Thursday, April 14, 2011

Violet and Jack

It's been a cold, wet Spring so far, here in the mercurial MidAtlantic. That weather pattern has its own gifts, but does make sunshine extra special. Which made today really wonderful: sunny, warm, cloudless. I had to take a break from my work and sit out in the woodland garden. It's amazing how fast things change from one day to the next, this time of year. Yesterday, the jack-in-the-pulpits were all still curled up like an odd oragami experiment.

This afternoon, many of them are open in all their secretive, spiral, cobra-headed glory. Landscape Guy and I put these in several years ago and it's wonderful to see them thriving and spreading on their shady, little hill.

And, just as suddenly, the violets are in bloom. When I was growing up, we had a truly huge, decades-old mass of them in our yard and I loved to pick great big violet nosegays. The thing about violets is, they're going to grow where they're going to grow (the ones here seem to especially love mulched spots, oh well) and you're not going to stop them. So you might as well say, "Look! Aren't my violets doing well?" and enjoy.

Is there a bit of Earth that's special to you, a space with which you cultivate a regular relationship? What's happening in it just now? What are you doing there just now?

Photos by the author. If you copy, please link back.


rt said...

Oh! That looks wonderful!

My own bit of earth up in Western MA is still chilly at night. Only the first new leaves of the violets have broken ground. The buds on the forsythias are beginning to unfurl. This afternoon was spent raking the backyard, exposing more new dandelion greens and violet leaves to the sun.
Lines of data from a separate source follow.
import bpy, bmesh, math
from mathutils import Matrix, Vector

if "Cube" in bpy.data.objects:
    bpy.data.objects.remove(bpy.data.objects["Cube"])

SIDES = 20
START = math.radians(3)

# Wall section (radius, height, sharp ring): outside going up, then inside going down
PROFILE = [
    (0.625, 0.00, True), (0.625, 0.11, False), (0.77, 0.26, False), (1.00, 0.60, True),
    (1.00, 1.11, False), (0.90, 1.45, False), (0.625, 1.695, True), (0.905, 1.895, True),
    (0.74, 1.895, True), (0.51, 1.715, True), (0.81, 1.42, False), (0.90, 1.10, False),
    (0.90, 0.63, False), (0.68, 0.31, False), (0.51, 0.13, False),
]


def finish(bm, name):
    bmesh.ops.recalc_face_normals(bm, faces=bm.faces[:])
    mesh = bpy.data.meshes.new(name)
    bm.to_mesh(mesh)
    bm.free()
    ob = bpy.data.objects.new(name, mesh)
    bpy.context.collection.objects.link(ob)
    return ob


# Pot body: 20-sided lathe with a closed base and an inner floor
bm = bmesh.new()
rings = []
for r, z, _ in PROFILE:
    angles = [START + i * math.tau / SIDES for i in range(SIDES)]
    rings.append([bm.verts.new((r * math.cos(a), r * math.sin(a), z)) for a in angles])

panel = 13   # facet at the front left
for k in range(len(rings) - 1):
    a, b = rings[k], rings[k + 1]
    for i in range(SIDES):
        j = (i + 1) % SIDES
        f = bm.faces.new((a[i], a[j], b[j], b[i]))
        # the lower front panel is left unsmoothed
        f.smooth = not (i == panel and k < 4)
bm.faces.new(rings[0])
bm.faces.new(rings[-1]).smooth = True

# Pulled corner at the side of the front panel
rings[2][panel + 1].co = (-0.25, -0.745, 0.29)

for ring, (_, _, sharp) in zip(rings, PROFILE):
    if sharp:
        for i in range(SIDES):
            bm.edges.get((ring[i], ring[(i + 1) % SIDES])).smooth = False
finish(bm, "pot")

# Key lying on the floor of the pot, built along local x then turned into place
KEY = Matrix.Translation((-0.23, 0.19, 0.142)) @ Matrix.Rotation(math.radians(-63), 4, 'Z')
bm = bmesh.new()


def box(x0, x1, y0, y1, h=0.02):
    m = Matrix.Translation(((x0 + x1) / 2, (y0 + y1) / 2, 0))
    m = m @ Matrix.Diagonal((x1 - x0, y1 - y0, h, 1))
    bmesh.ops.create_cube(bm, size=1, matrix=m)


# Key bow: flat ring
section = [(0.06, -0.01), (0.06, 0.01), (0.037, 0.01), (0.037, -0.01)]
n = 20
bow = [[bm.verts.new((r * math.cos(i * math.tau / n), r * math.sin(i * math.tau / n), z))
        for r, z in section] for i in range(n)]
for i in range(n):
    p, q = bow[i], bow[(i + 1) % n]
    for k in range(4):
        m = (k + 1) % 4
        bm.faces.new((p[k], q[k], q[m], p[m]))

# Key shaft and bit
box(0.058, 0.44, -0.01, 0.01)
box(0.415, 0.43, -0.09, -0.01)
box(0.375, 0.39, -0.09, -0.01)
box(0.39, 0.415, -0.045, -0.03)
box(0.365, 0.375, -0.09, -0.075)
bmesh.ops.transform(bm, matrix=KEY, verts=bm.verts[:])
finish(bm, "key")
Teacats said...

Here in DFW -- hot, dry, windy with threatening weather tonight .... but we do need the rain! The roses have bloomed, the lavender is ripe and heavy -- and the herb garden already needs a damn good pruning. The St. John's Wort is climbing over the low brick wall and creeping across the front walkway. My tiny tomato plants have already produced a couple of small hard green tomatoes .... but need true rain. The coyotes have been howling like mad things at night ... we can see their glowing eyes sometimes across the street moving through the green belt!

Jan at Rosemary Cottage

Nance said...

I am surrounded by ground I love, here a bit south of you. In the past two weeks we've planted nandina, blackberry, black-eyed susan vine, passion vine, bleeding heart vine, squash, eggplant, red peppers, tomatoes, patchouli (for fun), oregano, basil, sage, marjoram, rosemary, and thyme.

It's a pleasure right now, but, we know that when we reach 90/90 (temperature/humidity) we'll have to drag ourselves out to it all and crawl back, exhausted, after half an hour. Then, we slow down to something syrupy slow.